In the past the main consideration of some Council’s when awarding contracts was price, and the lowest priced quote or tender won the business.
Today, with the ideals of 'best value' this is no longer the case. Although price is still an important factor, other aspects are now taken into account when deciding on the best offer.
We will consider whole life matters in the evaluation process, such as social and environmental factors, as well as economic. We score tenders against a set of criteria and weighted accordingly by the project manager/tender panel.
The organisation with highest score wins the business.
Tendering is a fair process that is auditable. Decisions can be legally challenged in accordance with the EU Procurement Directives.
We are continually reviewing the cost of tendering and have introduced an electronic tendering system to reduce costs by saving money on stationery, postage and administration.
The electronic tendering system, ‘InTend’, is an easy to use system for sending and receiving tender documentation securely.
Please visit the Dudley MBC eTendering website for further information.
We are keen to work with suppliers and service providers to improve current arrangements, and welcome suggestions to develop and improve current working practices.
Did you know that Councils are forbidden to award contracts to suppliers on the basis of location?
There is a view held by the business community that companies should be given priority when contracts are issued because they employ local labour and pay their business rates to the Council. However this actually illegal against the Local Government Act 1988 (Section 17).

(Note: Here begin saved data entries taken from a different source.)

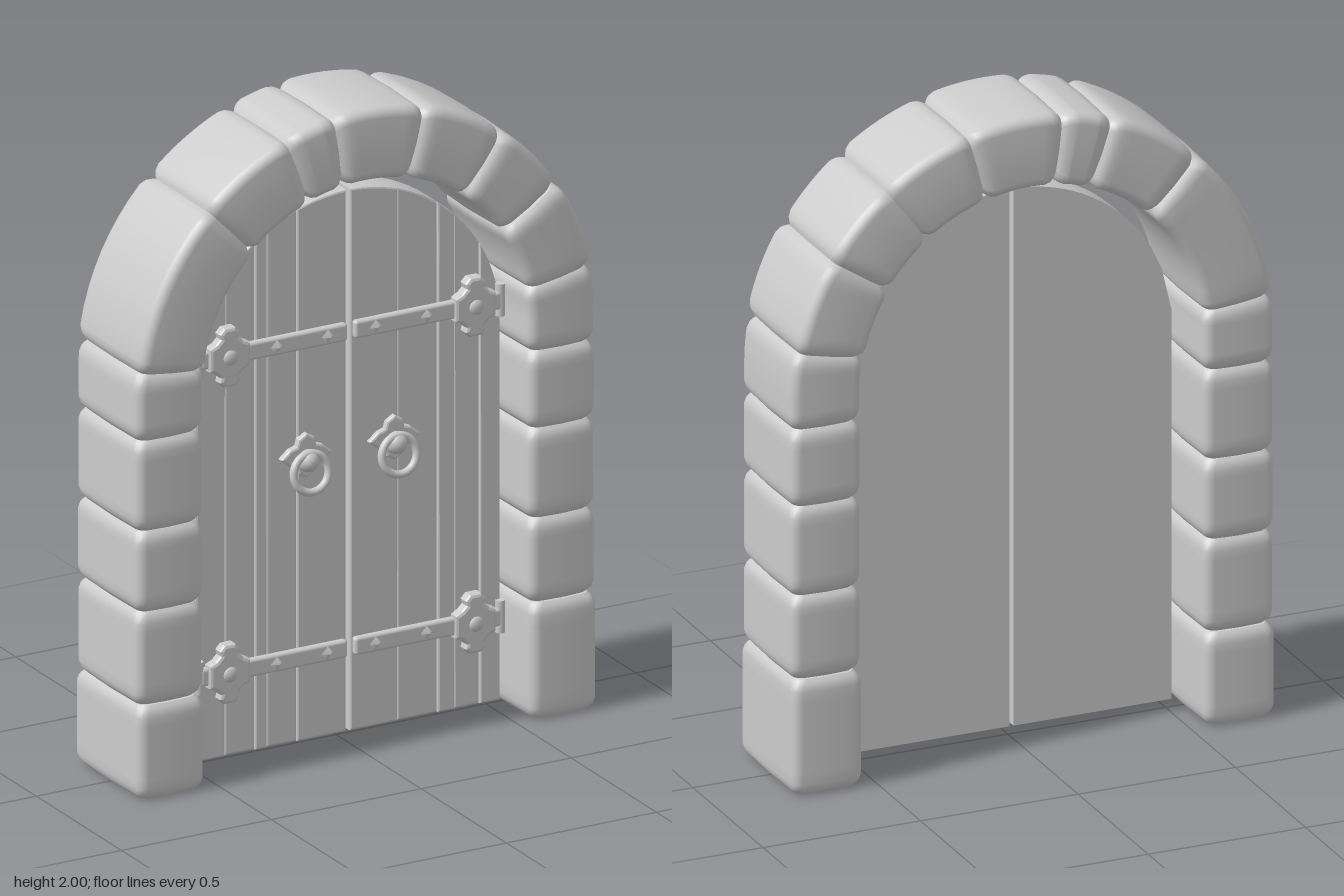
import * as THREE from 'three';
import { RoundedBoxGeometry } from 'three/addons/geometries/RoundedBoxGeometry.js';

const grey = new THREE.MeshStandardMaterial({ color: 0xcccccc });
grey.name = 'plain grey';

function add(parent, name, geometry, x = 0, y = 0, z = 0) {
  const mesh = new THREE.Mesh(geometry, grey);
  mesh.name = name;
  mesh.position.set(x, y, z);
  parent.add(mesh);
  return mesh;
}

// Extruded outline whose bevel stays inside the outline; the back lies on z = 0
function plate(points, depth, bevel) {
  const shape = new THREE.Shape(points.map(([x, y]) => new THREE.Vector2(x, y)));
  return new THREE.ExtrudeGeometry(shape, {
    depth: depth - bevel, bevelThickness: bevel, bevelSize: bevel,
    bevelOffset: -bevel, bevelSegments: 2, bevelEnabled: bevel > 0,
  });
}

// ---- Stone arch: centre line runs up the left, over, and down the right ----
const SPRING = 1.235, MID = 0.655, HALF_W = 0.115;
const ARC = Math.PI * MID, TOTAL = 2 * SPRING + ARC;

function path(s) {
  if (s < SPRING) return { x: -MID, y: s, nx: -1, ny: 0 };
  if (s > SPRING + ARC) return { x: MID, y: TOTAL - s, nx: 1, ny: 0 };
  const a = Math.PI - (s - SPRING) / MID;
  const nx = Math.cos(a), ny = Math.sin(a);
  return { x: nx * MID, y: SPRING + ny * MID, nx, ny };
}

// Rounded, slightly bulging rectangle as [outward, z] pairs
function section(hw, hd) {
  const r = 0.03, pts = [];
  [[1, 1], [-1, 1], [-1, -1], [1, -1]].forEach(([su, sz], q) => {
    for (let k = 0; k <= 4; k++) {
      const a = (q + k / 4) * Math.PI / 2;
      pts.push([su * (hw - r - 0.004) + r * Math.cos(a), sz * (hd - r - 0.004) + r * Math.sin(a)]);
    }
    pts.push([[0, hd], [-hw, 0], [0, -hd], [hw, 0]][q]);
  });
  return pts;
}

function stone(s0, s1, halfDepth) {
  const len = s1 - s0, edge = 0.035, pos = [], idx = [];
  const dist = [0, 0.008, 0.018, edge];
  for (let k = 1; k < 8; k++) dist.push(edge + (len - 2 * edge) * k / 8);
  dist.push(len - edge, len - 0.018, len - 0.008, len);
  const rings = dist.map((d) => {
    const p = path(s0 + d);
    const inset = 0.018 * Math.max(0, 1 - Math.min(d, len - d) / edge) ** 2;
    return section(HALF_W - inset, halfDepth - inset)
      .map(([u, z]) => [p.x + p.nx * u, p.y + p.ny * u, z]);
  });
  const n = rings[0].length;
  rings.forEach((ring) => ring.forEach((v) => pos.push(...v)));
  for (let i = 0; i < rings.length - 1; i++) {
    for (let j = 0; j < n; j++) {
      const a = i * n + j, b = i * n + (j + 1) % n;
      idx.push(a, b, b + n, a, b + n, a + n);
    }
  }
  // End caps
  [[rings[0], s0, true], [rings[rings.length - 1], s1, false]].forEach(([ring, s, flip]) => {
    const base = pos.length / 3, p = path(s);
    pos.push(p.x, p.y, 0);
    ring.forEach((v) => pos.push(...v));
    for (let j = 0; j < n; j++) {
      const a = base + 1 + j, b = base + 1 + (j + 1) % n;
      idx.push(base, flip ? b : a, flip ? a : b);
    }
  });
  const g = new THREE.BufferGeometry();
  g.setAttribute('position', new THREE.Float32BufferAttribute(pos, 3));
  g.setIndex(idx);
  g.computeVertexNormals();
  return g;
}

function buildArch() {
  const arch = new THREE.Group();
  arch.name = 'stoneArch';
  const joints = [0, 0.29, 0.58, 0.83, 1.11,
    ...[173.5, 133.6, 110, 97.6, 74.8, 52.8, 33.2, 11].map((a) => SPRING + (180 - a) * Math.PI / 180 * MID),
    ...[1.14, 0.9, 0.62, 0.36, 0].map((y) => TOTAL - y)];
  const depths = [0.2, 0.19, 0.193, 0.19, 0.19, 0.198, 0.19, 0.188, 0.19, 0.188, 0.19, 0.2, 0.188, 0.19, 0.188, 0.19, 0.2];
  for (let i = 0; i < joints.length - 1; i++) {
    add(arch, 'archStone', stone(joints[i], joints[i + 1], depths[i]));
  }
  return arch;
}

// ---- Door leaves ----
const DOOR_R = 0.51, DOOR_Y = 1.21, SILL = 0.035, FRONT = 0.07;

// Vertical board between two x positions, its top following the door's arc
function board(x0, x1, depth, bevel) {
  const pts = [[x0, SILL], [x1, SILL]];
  for (let k = 0; k <= 16; k++) {
    const x = x1 + (x0 - x1) * k / 16;
    pts.push([x, DOOR_Y + Math.sqrt(Math.max(0, DOOR_R ** 2 - x * x))]);
  }
  return plate(pts, depth, bevel);
}

function buildLeaf(side, splits) {
  const leaf = new THREE.Group();
  leaf.name = side > 0 ? 'leftDoor' : 'rightDoor';
  const span = (a, b) => (side > 0 ? [a, b] : [-b, -a]);
  add(leaf, 'doorBacking', board(...span(0.006, 0.508), 0.075, 0), 0, 0, -0.025);
  for (let i = 0; i < splits.length - 1; i++) {
    add(leaf, 'plank', board(...span(splits[i], splits[i + 1]), i % 2 ? 0.018 : 0.022, 0.006), 0, 0, 0.05);
  }
  return leaf;
}

// ---- Ironwork ----
function buildHinge(side, y) {
  const hinge = new THREE.Group();
  hinge.name = 'hinge';
  hinge.position.set(0, y, FRONT);
  add(hinge, 'strap', new RoundedBoxGeometry(0.49, 0.056, 0.026, 2, 0.01), side * 0.257, 0, 0.01);
  // Lobed plate with a raised boss
  const quarter = [[0.068, 0.035], [0.045, 0.045], [0.03, 0.06], [0.034, 0.075], [0.018, 0.092]];
  const mirror = (sx, sy) => quarter.map(([px, py]) => [px * sx, py * sy]);
  const outline = [...mirror(1, 1), ...mirror(-1, 1).reverse(), ...mirror(-1, -1), ...mirror(1, -1).reverse()];
  add(hinge, 'hingePlate', plate(outline, 0.034, 0.01), side * 0.41, 0, 0);
  add(hinge, 'hingeBoss', new THREE.SphereGeometry(0.026, 16, 10), side * 0.41, 0, 0.028).scale.z = 0.6;
  add(hinge, 'hingeBarrel', new THREE.CylinderGeometry(0.015, 0.015, 0.1, 16), side * 0.503, 0, 0.008);
  // Diamond studs
  for (const x of [0.08, 0.25]) {
    const stud = new THREE.ConeGeometry(0.022, 0.014, 4);
    stud.rotateX(Math.PI / 2);
    add(hinge, 'stud', stud, side * x, 0, 0.029);
  }
  return hinge;
}

function buildHandle(x) {
  const handle = new THREE.Group();
  handle.name = 'handle';
  handle.position.set(x, 0.925, FRONT);
  // Four pointed leaves
  const pts = [];
  for (let q = 0; q < 4; q++) {
    const tip = q % 2 ? 0.07 : 0.085;
    for (const [r, o] of [[tip, 0], [0.06, 0.45], [0.046, Math.PI / 4], [0.06, Math.PI / 2 - 0.45]]) {
      const a = q * Math.PI / 2 + o;
      pts.push([r * Math.cos(a), r * Math.sin(a)]);
    }
  }
  add(handle, 'handlePlate', plate(pts, 0.02, 0.007));
  add(handle, 'handleKnob', new THREE.SphereGeometry(0.034, 20, 14), 0, -0.012, 0.025);
  const ring = add(handle, 'handleRing', new THREE.TorusGeometry(0.058, 0.012, 10, 32), 0, -0.045, 0.042);
  ring.rotation.x = -0.15;
  return handle;
}

export function createModel() {
  const model = new THREE.Group();
  model.name = 'archedDoorway';
  model.add(buildArch());
  model.add(buildLeaf(1, [0.006, 0.165, 0.3, 0.355, 0.44, 0.508]));
  model.add(buildLeaf(-1, [0.006, 0.17, 0.27, 0.31, 0.41, 0.508]));
  for (const side of [-1, 1]) {
    for (const y of [0.3, 1.285]) model.add(buildHinge(side, y));
    model.add(buildHandle(side * 0.147));
  }
  return model;
}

The European Union (EU) legislation also requires Councils and other public bodies to advertise all contracts that exceed various financial thresholds within the countries that form the European Union. Although this may mean that occasionally contracts are awarded to companies outside the UK, it does ensure that the Council considers bids equally from outside its boundaries. This is to guarantee the best value for money may be achieved for its tax payers.
The legal framework will continue to support local businesses and take into consideration economic, social and environmental factors, as we are very keen to support the local economy and benefit the community.
We are eager to ensure that small medium enterprises (SME’s) that form part of the local economy submit bids for contracts. Due to the legislation in place, we are forbidden to award contracts to companies purely because they are ‘local’ or of a certain size. However we are keen to take steps which will assist local suppliers to gain business with the Council, and still remain within the law.
We also advertise all contract opportunities in the local press, on our website, and we attend meetings and seminars with Federation of Small Businesses, LEP’s etc to give local business an opportunity to win contracts within the Council.
We are keen to work with the third sector and works closely with Dudley Community Voluntary Sector, and are committed to extending the role of Voluntary and Community Organisations (VCO's) in service provision.
The tender process can sometimes feel daunting, however there is support and assistance available.
For further information please contact Procurement Services.
Sometimes it’s perceived that the same companies always win the same Council contracts. This is simply because they have:
- Completed the tender document accurately and in full
- Returned the tender document on time
- They know their market, and competitors, whilst returning a bid that is competitive and that will be beneficial to all parties
- Show genuine interest in working with the Council
- Share the same values as the Council
- Have a Business Continuity Plan in place for disruptions caused by major incidents. We look favourably on suppliers/service providers who have such plans and who can demonstrate minimal risk in continuity of service. We strongly encourage all suppliers and service providers to be proactive in this matter.